Posted Dec 18 2008 8:14pm
Reporter Caroline Hilbert of the Atlanta Journal-Constitution offers an excellent article following up on the soda industry's new vending policy, which restricts or pulls sodas out of the schools but permits sports drinks and juices in middle schools and high schools and juices in elementary schools.
One of the important points journalist Hilbert raises is that some nutritionists call into question the value and nutritional quality of sports drinks and juices, a concern I raised yesterday.
For example, if you examine the ingredients in Gatorade, you won't be impressed.
What's more, it includes other questionable chemicals and even artificial dyes. Gatorade Raspberry Lemonade, for instance, includes citric acid, natural and artificial flavors, salt, sodium citrate, monopotassium phosphate, ester gum, sucrose acetate isobutyrate, red 40, and blue 1.
The big question is this: Why is this sports drink so much preferred over soda for schools? Is it really much different -- other than that it's a little lower in calories and includes 30 mg of potassium?
As I mentioned previously, when it comes to juices, many nutritionists and doctors say eating the whole fruit is the way to go, because you get fiber and the sugar takes more time to process in your body.
Hurrah to the Atlanta Journal-Constitution for launching some tantalizing talk about soda in the schools with their "Talk of the Town" item, "School vending machines lose their pop."

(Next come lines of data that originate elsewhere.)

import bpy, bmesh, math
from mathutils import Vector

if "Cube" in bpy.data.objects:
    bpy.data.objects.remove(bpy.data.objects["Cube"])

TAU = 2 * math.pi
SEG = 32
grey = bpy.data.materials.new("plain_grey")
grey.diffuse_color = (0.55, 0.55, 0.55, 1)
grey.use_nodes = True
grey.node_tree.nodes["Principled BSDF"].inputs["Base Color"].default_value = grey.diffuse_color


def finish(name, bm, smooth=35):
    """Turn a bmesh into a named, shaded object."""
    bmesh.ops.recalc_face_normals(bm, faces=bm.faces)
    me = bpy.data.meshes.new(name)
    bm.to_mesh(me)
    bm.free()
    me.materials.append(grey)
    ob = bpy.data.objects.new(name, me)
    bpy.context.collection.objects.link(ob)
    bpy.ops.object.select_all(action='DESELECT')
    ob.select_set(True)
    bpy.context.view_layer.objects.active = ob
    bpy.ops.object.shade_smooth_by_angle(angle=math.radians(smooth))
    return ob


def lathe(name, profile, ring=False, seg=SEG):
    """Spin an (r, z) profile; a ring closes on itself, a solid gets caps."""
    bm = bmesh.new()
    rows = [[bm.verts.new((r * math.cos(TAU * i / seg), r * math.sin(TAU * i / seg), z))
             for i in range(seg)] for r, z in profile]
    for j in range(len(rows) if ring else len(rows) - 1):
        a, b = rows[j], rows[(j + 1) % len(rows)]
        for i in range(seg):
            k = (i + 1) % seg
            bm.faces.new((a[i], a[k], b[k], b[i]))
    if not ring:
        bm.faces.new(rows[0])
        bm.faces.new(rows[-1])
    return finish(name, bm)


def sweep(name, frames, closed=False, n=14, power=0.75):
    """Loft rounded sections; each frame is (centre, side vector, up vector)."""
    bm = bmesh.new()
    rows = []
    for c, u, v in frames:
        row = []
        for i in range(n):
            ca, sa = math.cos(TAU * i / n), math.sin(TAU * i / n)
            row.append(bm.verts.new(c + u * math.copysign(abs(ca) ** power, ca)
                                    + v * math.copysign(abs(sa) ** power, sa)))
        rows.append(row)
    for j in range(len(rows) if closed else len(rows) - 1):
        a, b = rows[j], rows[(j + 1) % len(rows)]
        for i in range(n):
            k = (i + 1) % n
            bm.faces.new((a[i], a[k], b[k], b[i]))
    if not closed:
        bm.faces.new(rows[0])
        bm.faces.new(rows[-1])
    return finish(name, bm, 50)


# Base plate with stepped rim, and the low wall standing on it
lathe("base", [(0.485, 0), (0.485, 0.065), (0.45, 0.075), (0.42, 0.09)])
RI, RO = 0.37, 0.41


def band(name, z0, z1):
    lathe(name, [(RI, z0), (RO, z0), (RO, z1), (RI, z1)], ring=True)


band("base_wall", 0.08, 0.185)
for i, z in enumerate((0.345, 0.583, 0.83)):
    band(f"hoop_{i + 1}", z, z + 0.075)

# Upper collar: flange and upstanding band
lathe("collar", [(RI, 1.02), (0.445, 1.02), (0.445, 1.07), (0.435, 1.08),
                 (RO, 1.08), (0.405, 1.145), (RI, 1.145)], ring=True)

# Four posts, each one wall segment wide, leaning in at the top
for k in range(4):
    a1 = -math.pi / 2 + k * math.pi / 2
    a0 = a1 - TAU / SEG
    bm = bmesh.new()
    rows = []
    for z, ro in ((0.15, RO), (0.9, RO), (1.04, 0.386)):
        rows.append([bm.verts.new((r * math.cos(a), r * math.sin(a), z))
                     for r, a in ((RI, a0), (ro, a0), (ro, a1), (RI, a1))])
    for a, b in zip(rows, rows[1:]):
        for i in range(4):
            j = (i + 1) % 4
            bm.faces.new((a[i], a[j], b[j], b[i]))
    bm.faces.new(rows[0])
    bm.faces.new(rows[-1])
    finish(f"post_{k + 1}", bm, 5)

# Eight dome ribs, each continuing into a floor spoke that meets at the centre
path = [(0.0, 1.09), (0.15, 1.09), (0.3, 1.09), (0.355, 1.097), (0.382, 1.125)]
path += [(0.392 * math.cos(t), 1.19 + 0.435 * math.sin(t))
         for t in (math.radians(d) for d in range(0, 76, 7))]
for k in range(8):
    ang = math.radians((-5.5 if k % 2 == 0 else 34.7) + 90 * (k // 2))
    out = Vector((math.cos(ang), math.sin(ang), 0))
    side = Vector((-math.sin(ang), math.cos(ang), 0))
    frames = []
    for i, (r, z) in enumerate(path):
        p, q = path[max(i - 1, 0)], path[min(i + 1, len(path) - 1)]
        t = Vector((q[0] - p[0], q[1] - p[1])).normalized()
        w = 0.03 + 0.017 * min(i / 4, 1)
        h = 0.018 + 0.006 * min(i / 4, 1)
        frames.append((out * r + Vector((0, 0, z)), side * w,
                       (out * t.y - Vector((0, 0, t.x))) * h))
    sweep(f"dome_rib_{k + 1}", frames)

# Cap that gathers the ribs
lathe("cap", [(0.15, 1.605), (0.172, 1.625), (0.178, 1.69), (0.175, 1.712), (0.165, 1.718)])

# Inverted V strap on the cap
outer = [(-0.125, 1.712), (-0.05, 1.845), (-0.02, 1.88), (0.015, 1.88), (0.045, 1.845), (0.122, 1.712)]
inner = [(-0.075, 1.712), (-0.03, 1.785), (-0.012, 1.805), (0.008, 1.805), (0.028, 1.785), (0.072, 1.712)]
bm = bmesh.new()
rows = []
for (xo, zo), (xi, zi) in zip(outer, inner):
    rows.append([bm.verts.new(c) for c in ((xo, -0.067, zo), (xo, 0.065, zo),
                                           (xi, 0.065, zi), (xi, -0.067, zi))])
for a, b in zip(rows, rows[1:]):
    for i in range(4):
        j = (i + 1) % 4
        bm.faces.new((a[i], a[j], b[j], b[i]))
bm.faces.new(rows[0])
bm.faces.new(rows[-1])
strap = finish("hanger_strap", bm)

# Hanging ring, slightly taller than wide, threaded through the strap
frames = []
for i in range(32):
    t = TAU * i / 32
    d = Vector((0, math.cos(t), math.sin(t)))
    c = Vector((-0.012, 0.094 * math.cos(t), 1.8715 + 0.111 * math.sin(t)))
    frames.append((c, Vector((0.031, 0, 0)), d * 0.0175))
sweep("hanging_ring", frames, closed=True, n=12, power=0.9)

But now Sesame Street's Big Bird, Elmo and Grover are pushing Musselman's applesauces from Knouse Foods that are sweetened with high fructose corn syrup (HFCS) and contain artificial colors (Red 40, Blue 1 and Yellow 5).